In pursuit of a desired product outcome
The Real Value of Discovery
Discovery isn’t used once to “validate” something and create the illusion of absolute assurance that teams are building the “single best thing.” It’s a continuous activity to reduce risk as teams gather empirical evidence in the course of iterating towards better client-centric outcomes that also deliver business impact.
To help with this, leadership should encourage teams to follow the Lean wisdom of reducing batch size, and allow teams to quickly iterate through the “Hypothesis, Build, Measure, Learn” loop.
Increase effectiveness by Descaling and Learning Fast
“Descaling,” or Thinking Big, Starting Small, and Learning Fast is a key attribute of successful teams moving from Discovery to Delivery.
Leadership that provides psychological safety for teams as they rapidly discover and build the smallest thing they can quickly learn from have taken the biggest steps in the right direction.
The next biggest mindset shift is to understand that once the first iteration is built and delivered, the work has only just begun.
Celebrate achievement & learning…
Traditionally, launch parties have been one of the few ways for management to give back to their teams. Showing this kind of gratitude is extremely important given the extraordinary effort and sacrifice teams make on a regular basis. However, management needs to reaffirm that simply having shipped doesn’t mean the team’s work is complete.
…and continue to monitor & analyze
Without the accountability of data, management and teams have no empirical basis for success or decision-making criteria.

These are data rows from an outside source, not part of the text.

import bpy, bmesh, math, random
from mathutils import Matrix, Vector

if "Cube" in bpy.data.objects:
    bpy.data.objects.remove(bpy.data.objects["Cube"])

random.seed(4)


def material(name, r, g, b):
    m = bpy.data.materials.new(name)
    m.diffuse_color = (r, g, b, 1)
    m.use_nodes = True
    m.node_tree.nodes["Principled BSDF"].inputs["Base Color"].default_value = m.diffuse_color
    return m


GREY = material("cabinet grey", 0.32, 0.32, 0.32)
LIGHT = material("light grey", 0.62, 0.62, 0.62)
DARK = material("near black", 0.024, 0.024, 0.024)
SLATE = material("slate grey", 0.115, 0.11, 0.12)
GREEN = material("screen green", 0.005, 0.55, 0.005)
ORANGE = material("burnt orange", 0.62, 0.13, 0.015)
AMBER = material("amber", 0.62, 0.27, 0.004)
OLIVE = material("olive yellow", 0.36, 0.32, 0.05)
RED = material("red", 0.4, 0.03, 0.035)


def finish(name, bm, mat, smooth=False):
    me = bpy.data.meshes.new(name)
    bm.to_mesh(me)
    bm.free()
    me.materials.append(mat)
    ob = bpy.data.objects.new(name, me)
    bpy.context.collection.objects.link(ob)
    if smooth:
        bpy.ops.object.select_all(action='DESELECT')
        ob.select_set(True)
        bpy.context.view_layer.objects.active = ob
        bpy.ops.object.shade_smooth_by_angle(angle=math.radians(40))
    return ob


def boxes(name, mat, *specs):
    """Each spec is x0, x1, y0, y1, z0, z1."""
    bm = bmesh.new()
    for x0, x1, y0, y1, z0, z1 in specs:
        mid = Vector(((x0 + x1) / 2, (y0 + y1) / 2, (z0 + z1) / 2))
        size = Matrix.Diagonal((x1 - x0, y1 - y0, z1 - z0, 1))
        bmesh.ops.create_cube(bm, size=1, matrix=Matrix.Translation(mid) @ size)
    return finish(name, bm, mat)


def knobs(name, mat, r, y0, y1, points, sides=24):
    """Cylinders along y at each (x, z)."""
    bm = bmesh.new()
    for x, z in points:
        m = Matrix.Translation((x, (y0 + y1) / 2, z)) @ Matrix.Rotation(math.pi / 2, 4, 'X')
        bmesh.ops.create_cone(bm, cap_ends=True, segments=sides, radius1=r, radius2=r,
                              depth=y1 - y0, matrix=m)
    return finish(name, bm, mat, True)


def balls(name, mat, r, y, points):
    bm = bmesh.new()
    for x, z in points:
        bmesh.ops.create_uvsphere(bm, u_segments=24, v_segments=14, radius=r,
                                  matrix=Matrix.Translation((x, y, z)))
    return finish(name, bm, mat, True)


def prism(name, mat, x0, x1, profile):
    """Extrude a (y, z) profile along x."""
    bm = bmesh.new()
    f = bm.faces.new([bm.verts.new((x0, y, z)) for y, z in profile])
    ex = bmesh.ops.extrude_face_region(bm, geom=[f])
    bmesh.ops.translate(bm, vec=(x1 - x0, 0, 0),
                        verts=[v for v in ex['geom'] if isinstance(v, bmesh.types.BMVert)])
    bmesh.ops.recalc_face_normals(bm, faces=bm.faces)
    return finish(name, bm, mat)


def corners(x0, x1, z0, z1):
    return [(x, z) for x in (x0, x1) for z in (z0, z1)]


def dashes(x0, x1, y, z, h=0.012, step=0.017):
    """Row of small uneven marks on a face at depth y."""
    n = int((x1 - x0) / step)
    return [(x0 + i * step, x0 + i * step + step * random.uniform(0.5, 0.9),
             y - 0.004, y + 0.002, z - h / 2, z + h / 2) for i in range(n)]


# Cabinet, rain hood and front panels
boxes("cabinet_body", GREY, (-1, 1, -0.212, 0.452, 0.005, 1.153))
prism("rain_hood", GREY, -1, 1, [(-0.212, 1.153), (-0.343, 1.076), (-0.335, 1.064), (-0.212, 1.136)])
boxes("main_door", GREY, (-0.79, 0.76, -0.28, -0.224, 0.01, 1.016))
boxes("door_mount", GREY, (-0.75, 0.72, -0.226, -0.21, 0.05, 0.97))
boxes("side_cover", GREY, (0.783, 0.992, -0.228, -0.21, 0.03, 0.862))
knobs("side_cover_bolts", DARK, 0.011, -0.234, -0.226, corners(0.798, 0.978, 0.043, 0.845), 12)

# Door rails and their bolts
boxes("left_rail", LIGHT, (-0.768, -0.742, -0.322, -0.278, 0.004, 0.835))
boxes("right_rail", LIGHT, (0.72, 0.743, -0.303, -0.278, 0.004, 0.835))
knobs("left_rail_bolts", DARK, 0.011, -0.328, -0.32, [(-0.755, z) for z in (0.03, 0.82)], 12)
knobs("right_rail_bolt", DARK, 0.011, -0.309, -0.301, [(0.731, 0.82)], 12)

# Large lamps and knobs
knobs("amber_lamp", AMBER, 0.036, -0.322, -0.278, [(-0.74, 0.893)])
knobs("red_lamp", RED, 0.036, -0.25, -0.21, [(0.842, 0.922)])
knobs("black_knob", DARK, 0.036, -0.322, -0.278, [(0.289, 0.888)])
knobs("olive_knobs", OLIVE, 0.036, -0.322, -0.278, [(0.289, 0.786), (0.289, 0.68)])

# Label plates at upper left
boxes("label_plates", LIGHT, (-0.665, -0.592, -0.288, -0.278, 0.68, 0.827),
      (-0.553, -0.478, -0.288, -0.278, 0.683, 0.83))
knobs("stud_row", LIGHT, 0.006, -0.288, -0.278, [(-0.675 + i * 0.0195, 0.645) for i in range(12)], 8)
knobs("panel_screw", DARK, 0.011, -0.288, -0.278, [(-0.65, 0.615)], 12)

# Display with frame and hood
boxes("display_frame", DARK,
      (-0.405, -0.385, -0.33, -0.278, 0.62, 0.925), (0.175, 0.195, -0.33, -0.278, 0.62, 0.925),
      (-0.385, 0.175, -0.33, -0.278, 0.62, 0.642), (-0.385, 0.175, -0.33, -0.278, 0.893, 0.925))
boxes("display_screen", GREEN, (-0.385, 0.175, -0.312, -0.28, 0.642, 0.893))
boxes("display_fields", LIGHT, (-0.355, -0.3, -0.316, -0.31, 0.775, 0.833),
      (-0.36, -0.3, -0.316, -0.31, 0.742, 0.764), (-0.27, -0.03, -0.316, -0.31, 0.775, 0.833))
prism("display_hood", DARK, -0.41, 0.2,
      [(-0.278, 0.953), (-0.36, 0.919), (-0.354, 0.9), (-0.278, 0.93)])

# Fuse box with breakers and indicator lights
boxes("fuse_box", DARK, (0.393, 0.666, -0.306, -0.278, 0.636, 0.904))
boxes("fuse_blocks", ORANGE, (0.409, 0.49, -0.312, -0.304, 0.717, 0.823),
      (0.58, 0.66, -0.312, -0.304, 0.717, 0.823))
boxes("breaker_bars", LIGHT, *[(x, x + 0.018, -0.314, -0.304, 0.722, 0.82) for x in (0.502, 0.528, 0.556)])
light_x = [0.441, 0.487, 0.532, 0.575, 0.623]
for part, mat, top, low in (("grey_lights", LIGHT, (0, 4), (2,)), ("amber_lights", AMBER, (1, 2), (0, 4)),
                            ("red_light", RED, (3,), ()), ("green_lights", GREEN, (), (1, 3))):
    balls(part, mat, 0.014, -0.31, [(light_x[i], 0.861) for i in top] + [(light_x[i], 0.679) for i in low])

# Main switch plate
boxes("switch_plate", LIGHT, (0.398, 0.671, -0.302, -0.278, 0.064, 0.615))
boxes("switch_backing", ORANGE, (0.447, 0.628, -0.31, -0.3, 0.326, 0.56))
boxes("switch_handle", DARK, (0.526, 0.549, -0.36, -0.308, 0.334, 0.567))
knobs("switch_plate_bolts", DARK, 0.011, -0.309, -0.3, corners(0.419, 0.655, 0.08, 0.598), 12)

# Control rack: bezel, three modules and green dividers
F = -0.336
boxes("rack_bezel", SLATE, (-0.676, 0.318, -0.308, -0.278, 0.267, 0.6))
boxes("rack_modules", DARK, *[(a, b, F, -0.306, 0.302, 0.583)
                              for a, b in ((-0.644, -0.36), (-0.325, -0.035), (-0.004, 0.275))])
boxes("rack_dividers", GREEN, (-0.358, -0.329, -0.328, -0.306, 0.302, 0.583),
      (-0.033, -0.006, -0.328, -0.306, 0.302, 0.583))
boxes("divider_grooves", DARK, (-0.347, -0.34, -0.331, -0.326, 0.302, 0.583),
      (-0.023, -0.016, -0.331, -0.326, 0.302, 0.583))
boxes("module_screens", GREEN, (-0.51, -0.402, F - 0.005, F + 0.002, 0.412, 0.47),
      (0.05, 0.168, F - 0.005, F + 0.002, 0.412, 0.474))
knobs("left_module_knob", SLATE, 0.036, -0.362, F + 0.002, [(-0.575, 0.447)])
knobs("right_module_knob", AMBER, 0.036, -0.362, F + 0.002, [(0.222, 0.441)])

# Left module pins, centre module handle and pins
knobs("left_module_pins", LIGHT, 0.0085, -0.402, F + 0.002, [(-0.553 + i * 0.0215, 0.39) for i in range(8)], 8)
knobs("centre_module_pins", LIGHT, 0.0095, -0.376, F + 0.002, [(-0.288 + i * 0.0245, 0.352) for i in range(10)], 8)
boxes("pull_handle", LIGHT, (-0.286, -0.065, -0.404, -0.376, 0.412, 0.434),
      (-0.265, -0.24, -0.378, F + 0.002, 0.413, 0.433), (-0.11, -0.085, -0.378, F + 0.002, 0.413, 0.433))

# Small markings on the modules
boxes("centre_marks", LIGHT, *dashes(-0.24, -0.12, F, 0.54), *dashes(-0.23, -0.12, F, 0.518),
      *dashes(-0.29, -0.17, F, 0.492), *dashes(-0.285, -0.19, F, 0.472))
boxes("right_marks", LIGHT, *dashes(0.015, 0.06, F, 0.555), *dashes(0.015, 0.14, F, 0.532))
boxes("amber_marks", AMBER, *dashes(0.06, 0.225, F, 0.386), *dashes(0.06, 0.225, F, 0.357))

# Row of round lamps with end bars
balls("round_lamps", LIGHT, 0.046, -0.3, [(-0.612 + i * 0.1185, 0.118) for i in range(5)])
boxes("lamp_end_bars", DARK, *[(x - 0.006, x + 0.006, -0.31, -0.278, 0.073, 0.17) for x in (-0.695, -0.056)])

Set success metrics before anyone touches their keyboard
Rapha Cohen, Google Waze CPO
Product-led teams working through cycles of Continuous Discovery start with a clear sense of how they’ll be successful early in the process. In any case, properly instrumenting products with actionable analytics, alerts and dashboarding is crucial to provide both leadership and teams a clear picture of user activity and funnels.
Depending on the size of the organization, product operations can be hugely helpful in seeing that eyes remain on the data that matters.
Work with teams to share learnings
Regardless of the outcome, when product-led teams are coached through continuous discovery with regular client conversations, continuously deliver the smallest pieces they can, and regularly monitor the right analytics, they’re well on their way to feeding that information back into the product and iterating towards the client-centric outcomes that can truly move the needle for the enterprise.
Set up product-led teams well, support them, and the positive people impacts can naturally follow
By putting systems in place to fully-staff teams and minimize their external dependencies, and hiring experienced and skilled Product Managers to lead them leadership has unlocked massive progress toward all four crucial people outcomes:
- Teams engaged in Continuous Discovery and Iterative Development and Delivery have a far greater chance of delivering better client-centric experiences that also work for the business
- Top talent is far more likely to want to work at an organization that trusts and empowers their teams and gives them ownership of delivering the best solutions
- Empowered teams create an engaged workforce, fueled by internal accountability, where people are far more likely to give their best effort without being forced to
- Teams that engage in continuous cycles of Discovery, Design, Delivery, ongoing Analysis, and iteration can’t help but contribute to a company-wide culture of continuous learning and innovation
Leadership that truly empowers their teams has embarked on the journey of enhancing the experience for every person their organization touches.
Thanks to Maarten Dalmijn for reviewing an earlier draft of this article and providing much helpful feedback.